The law, while hailed by the Romanian Orthodox Church as “profoundly democratic and European”, draws criticism from NGOs, various religious communities and other bodies.

The law applies restrictions for the recognition of a religious cult and bans all forms, means, acts and actions of religious defamation as well as public offences against religious symbols.
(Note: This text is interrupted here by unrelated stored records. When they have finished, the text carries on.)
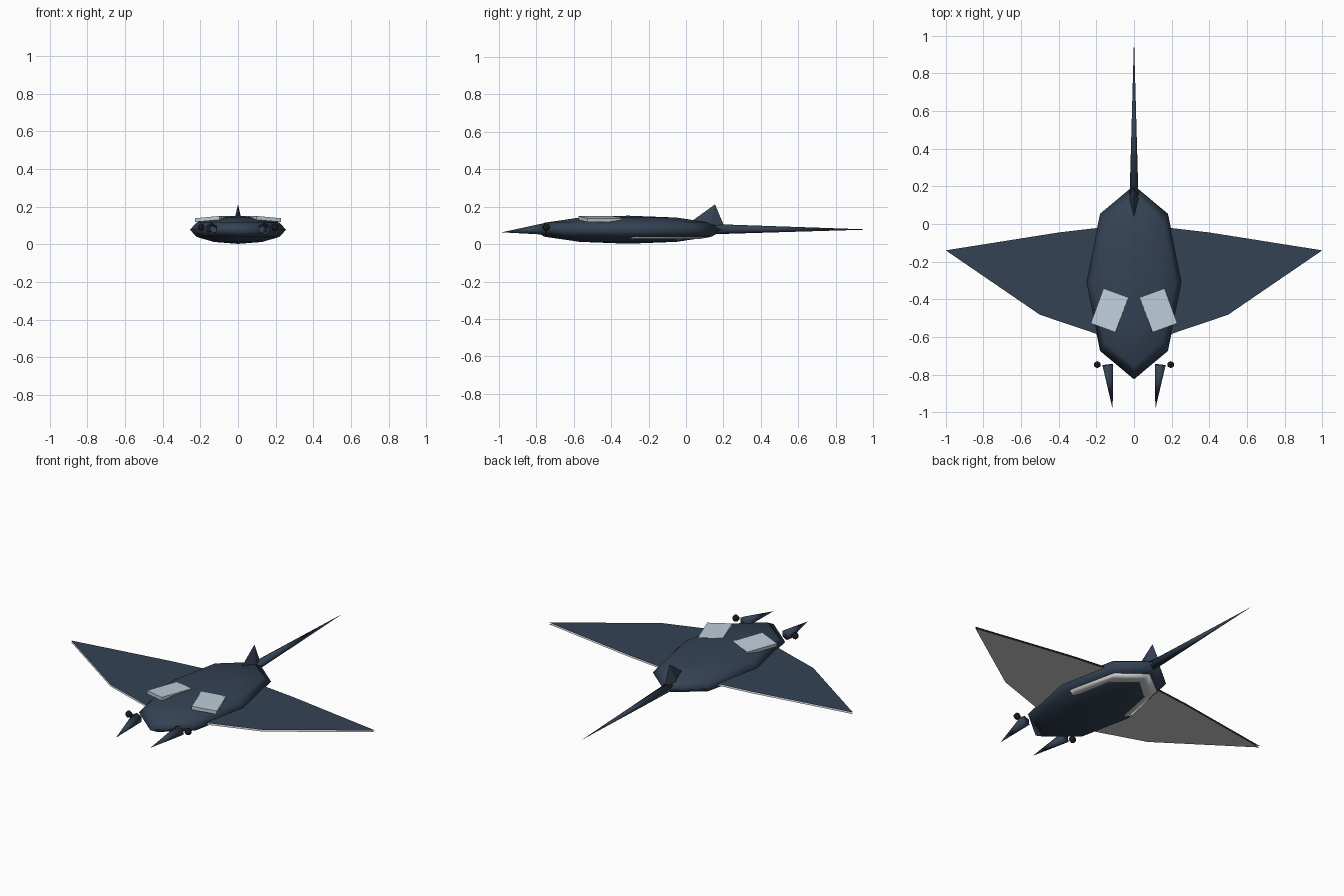
import bpy, bmesh, math
from mathutils import Vector, Matrix

if "Cube" in bpy.data.objects:
    bpy.data.objects.remove(bpy.data.objects["Cube"])


def material(name, rgb):
    m = bpy.data.materials.new(name)
    m.diffuse_color = (*rgb, 1)
    m.use_nodes = True
    m.node_tree.nodes["Principled BSDF"].inputs["Base Color"].default_value = m.diffuse_color
    return m


NAVY = material("navy skin", (0.035, 0.055, 0.09))
PALE = material("pale patch", (0.52, 0.62, 0.69))
WHITE = material("white underside", (0.75, 0.75, 0.74))
BLACK = material("black eye", (0.01, 0.01, 0.012))


def finish(name, bm, mat, smooth=False):
    bmesh.ops.recalc_face_normals(bm, faces=bm.faces)
    me = bpy.data.meshes.new(name)
    bm.to_mesh(me)
    bm.free()
    me.materials.append(mat)
    for p in me.polygons:
        p.use_smooth = smooth
    ob = bpy.data.objects.new(name, me)
    bpy.context.collection.objects.link(ob)
    return ob


def ellipsoid(name, centre, radii, mat, segs=8, rings=6, smooth=True):
    bm = bmesh.new()
    m = Matrix.Translation(centre) @ Matrix.Diagonal((*radii, 1))
    bmesh.ops.create_uvsphere(bm, u_segments=segs, v_segments=rings, radius=1, matrix=m)
    return finish(name, bm, mat, smooth)


def spike(name, base, tip, radius, mat, sides=6):
    # cone running from a base centre to a tip
    bm = bmesh.new()
    base, tip = Vector(base), Vector(tip)
    d = tip - base
    m = Matrix.Translation((base + tip) / 2) @ d.to_track_quat('Z', 'Y').to_matrix().to_4x4()
    bmesh.ops.create_cone(bm, cap_ends=True, segments=sides, radius1=radius,
                          radius2=0, depth=d.length, matrix=m)
    return finish(name, bm, mat, True)


def sheet(name, outline, z, side, mat, up):
    # single flat skin facing up or down
    bm = bmesh.new()
    f = bm.faces.new([bm.verts.new((x * side, y, z)) for x, y in outline])
    f.normal_update()
    if (f.normal.z > 0) != up:
        f.normal_flip()
    me = bpy.data.meshes.new(name)
    bm.to_mesh(me)
    bm.free()
    me.materials.append(mat)
    bpy.context.collection.objects.link(bpy.data.objects.new(name, me))


# body and belly
ellipsoid("body", (0, -0.31, 0.077), (0.255, 0.515, 0.075), NAVY)
ellipsoid("belly", (0, -0.265, 0.038), (0.215, 0.395, 0.02), WHITE)

# tail
spike("tail", (0, 0.15, 0.08), (0, 0.985, 0.078), 0.027, NAVY)

# dorsal fin: four-sided pyramid leaning back
bm = bmesh.new()
base = [bm.verts.new(p) for p in
        [(0, 0.02, 0.115), (0.025, 0.13, 0.105), (0, 0.205, 0.095), (-0.025, 0.13, 0.105)]]
top = bm.verts.new((0, 0.155, 0.212))
bm.faces.new(base)
for i in range(4):
    bm.faces.new((base[i], base[(i + 1) % 4], top))
finish("dorsal_fin", bm, NAVY)

WING = [(0.1, -0.01), (0.4, -0.045), (1.0, -0.14), (0.5, -0.482), (0.1, -0.617)]

for label, s in (("right", 1), ("left", -1)):
    # wing: dark upper skin over a white lower skin
    sheet(label + "_wing_top", WING, 0.081, s, NAVY, True)
    sheet(label + "_wing_underside", WING, 0.071, s, WHITE, False)

    # head horn and eye
    spike(label + "_horn", (0.14 * s, -0.748, 0.082), (0.113 * s, -0.985, 0.063), 0.032, NAVY)
    ellipsoid(label + "_eye", (0.195 * s, -0.747, 0.09), (0.02, 0.02, 0.02), BLACK, 6, 5)

    # pale shoulder patch, turned and tipped outward
    bm = bmesh.new()
    m = (Matrix.Translation((0.13 * s, -0.46, 0.134))
         @ Matrix.Rotation(math.radians(20 * s), 4, 'Z')
         @ Matrix.Rotation(math.radians(5 * s), 4, 'Y')
         @ Matrix.Diagonal((0.14, 0.195, 0.02, 1)))
    bmesh.ops.create_cube(bm, size=1, matrix=m)
    finish(label + "_shoulder_patch", bm, PALE)
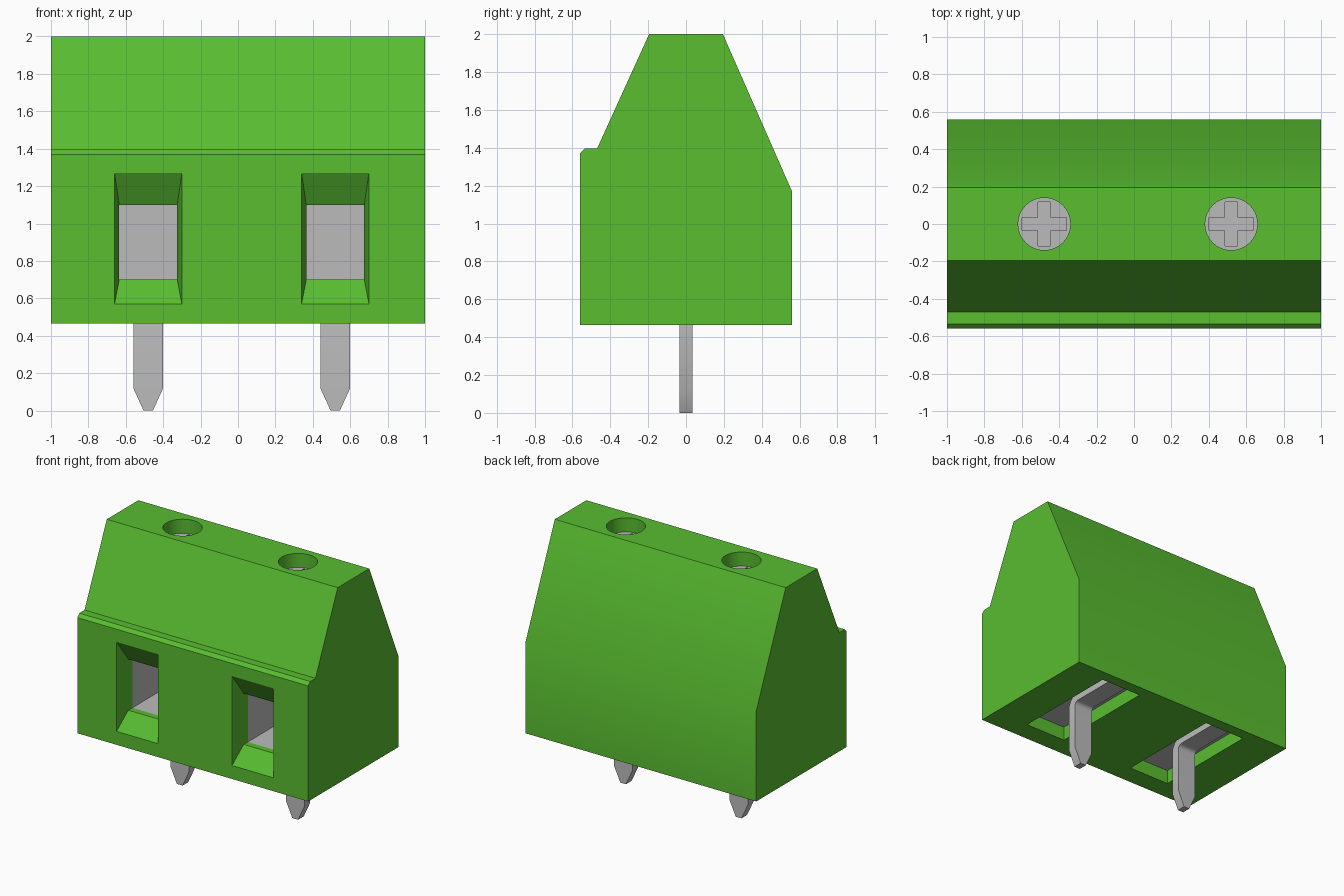
import bpy, bmesh, math

if "Cube" in bpy.data.objects:
    bpy.data.objects.remove(bpy.data.objects["Cube"], do_unlink=True)


def material(name, rgb, rough):
    m = bpy.data.materials.new(name)
    m.use_nodes = True
    m.diffuse_color = (*rgb, 1)
    bsdf = m.node_tree.nodes["Principled BSDF"]
    bsdf.inputs["Base Color"].default_value = (*rgb, 1)
    bsdf.inputs["Roughness"].default_value = rough
    return m


GREEN = material("green plastic", (0.10, 0.51, 0.03), 0.6)
GREY = material("grey metal", (0.50, 0.50, 0.50), 0.5)


def loft(name, rings, mat):
    """Solid joining matching rings of points, capped at both ends."""
    bm = bmesh.new()
    rows = [[bm.verts.new(p) for p in ring] for ring in rings]
    n = len(rows[0])
    for a, b in zip(rows, rows[1:]):
        for i in range(n):
            j = (i + 1) % n
            bm.faces.new((a[i], a[j], b[j], b[i]))
    bm.faces.new(rows[0])
    bm.faces.new(rows[-1])
    bmesh.ops.recalc_face_normals(bm, faces=bm.faces)
    mesh = bpy.data.meshes.new(name)
    bm.to_mesh(mesh)
    bm.free()
    mesh.materials.append(mat)
    ob = bpy.data.objects.new(name, mesh)
    bpy.context.collection.objects.link(ob)
    return ob


def rect(cx, y, half, z0, z1):
    return [(cx - half, y, z0), (cx + half, y, z0), (cx + half, y, z1), (cx - half, y, z1)]


def box(name, cx, half, y0, y1, z0, z1, mat):
    return loft(name, [rect(cx, y0, half, z0, z1), rect(cx, y1, half, z0, z1)], mat)


def cylinder(name, cx, r, z0, z1, mat, n=32):
    ring = [(cx + r * math.cos(2 * math.pi * i / n), r * math.sin(2 * math.pi * i / n)) for i in range(n)]
    return loft(name, [[(x, y, z) for x, y in ring] for z in (z0, z1)], mat)


def select(ob):
    bpy.ops.object.select_all(action="DESELECT")
    ob.select_set(True)
    bpy.context.view_layer.objects.active = ob


def cut(target, cutter, keep=False):
    cutter.hide_render = True
    mod = target.modifiers.new("cut", "BOOLEAN")
    mod.operation, mod.solver, mod.object = "DIFFERENCE", "EXACT", cutter
    select(target)
    bpy.ops.object.modifier_apply(modifier=mod.name)
    if not keep:
        bpy.data.objects.remove(cutter, do_unlink=True)


def smooth(ob):
    select(ob)
    bpy.ops.object.shade_smooth_by_angle(angle=math.radians(30))


# Housing: side profile extruded along x
PROFILE = [(-0.56, 0.465), (0.56, 0.465), (0.56, 1.17), (0.195, 2.0),
           (-0.195, 2.0), (-0.47, 1.395), (-0.535, 1.395), (-0.56, 1.37)]
housing = loft("housing", [[(x, y, z) for y, z in PROFILE] for x in (-1, 1)], GREEN)

for side, cx in (("right", -0.48), ("left", 0.52)):
    # Flared wire entry, starting slightly outside the front wall
    cut(housing, loft("entry_cutter", [rect(cx, -0.60, 0.189, 0.523, 1.332),
                                       rect(cx, -0.45, 0.155, 0.70, 1.10)], GREEN))
    # Clamp shaft open underneath, and screw hole on top
    cut(housing, box("shaft_cutter", cx, 0.178, -0.40, 0.47, 0.40, 1.20, GREEN))
    cut(housing, cylinder("hole_cutter", cx, 0.14, 1.5, 2.1, GREEN))

    # Metal clamp with wire tunnel
    clamp = box(side + "_clamp", cx, 0.18, -0.40, 0.472, 0.575, 1.202, GREY)
    tunnel = box("tunnel_cutter", cx, 0.155, -0.47, 0.32, 0.70, 1.10, GREY)
    cut(housing, tunnel, keep=True)
    cut(clamp, tunnel)

    # Screw with cross slot
    screw = cylinder(side + "_screw", cx, 0.142, 1.45, 1.89, GREY)
    a, b = 0.034, 0.118
    cross = [(a, a), (a, b), (-a, b), (-a, a), (-b, a), (-b, -a),
             (-a, -a), (-a, -b), (a, -b), (a, -a), (b, -a), (b, a)]
    cut(screw, loft("cross_cutter", [[(cx + x, y, z) for x, y in cross] for z in (1.84, 1.95)], GREY))
    smooth(screw)

    # Bent pin: tapered tip, straight leg, rounded bend, flat tail
    t, r = 0.035, 0.07
    path = [(0, 0, 0, 0.025), (0, 0.12, 0, 0.08)]      # y, z, bend angle, half width
    for i in range(7):
        ang = math.pi / 2 * i / 6
        path.append((r - r * math.cos(ang), 0.47 + r * math.sin(ang), ang, 0.08))
    path.append((0.46, 0.54, math.pi / 2, 0.08))
    rings = []
    for y, z, ang, w in path:
        dy, dz = t * math.cos(ang), -t * math.sin(ang)
        rings.append([(cx - w, y - dy, z - dz), (cx + w, y - dy, z - dz),
                      (cx + w, y + dy, z + dz), (cx - w, y + dy, z + dz)])
    smooth(loft(side + "_pin", rings, GREY))

smooth(housing)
If strictly applied, the letter of this law would seriously breach the right of freedom of expression and conscience.

Romanian media unleashed itself on the issue today shortly after the Institute on Religion and Public Policy, a Washington DC-based think tank, called the law “the moniker of the worst religion law in Europe.

The think tank says the "promulgation of this law by President Basescu is a blatant attack on religious freedom and fundamental rights and demonstrates little if any move away from the previous communist regimes..."

President Basescu signed the bill into law despite a series of NGOs requested it be sent back to Parliament due to serious breaches to rights guaranteed by the Romanian Constitution.

According to Romanian newspaper Evenimentul Zilei, representatives of several religious communities are ready to challenge the law at the Constitutional Court and the European Court of Human Rights.

And Romania Libera quotes representatives of various small religious communities in Romania that challenge a three-level system of cult recognition, the ban of religious defamation and a 12-year period a religous community has to wait before it is recognized as a cult.

But representatives of the Romanian Orthodox Church, the majority cult in Romania, are quoted by the Ziua newspaper saying that “the Cults Law passed by President Traian Basescu is beyond all profoundly democratic and European”.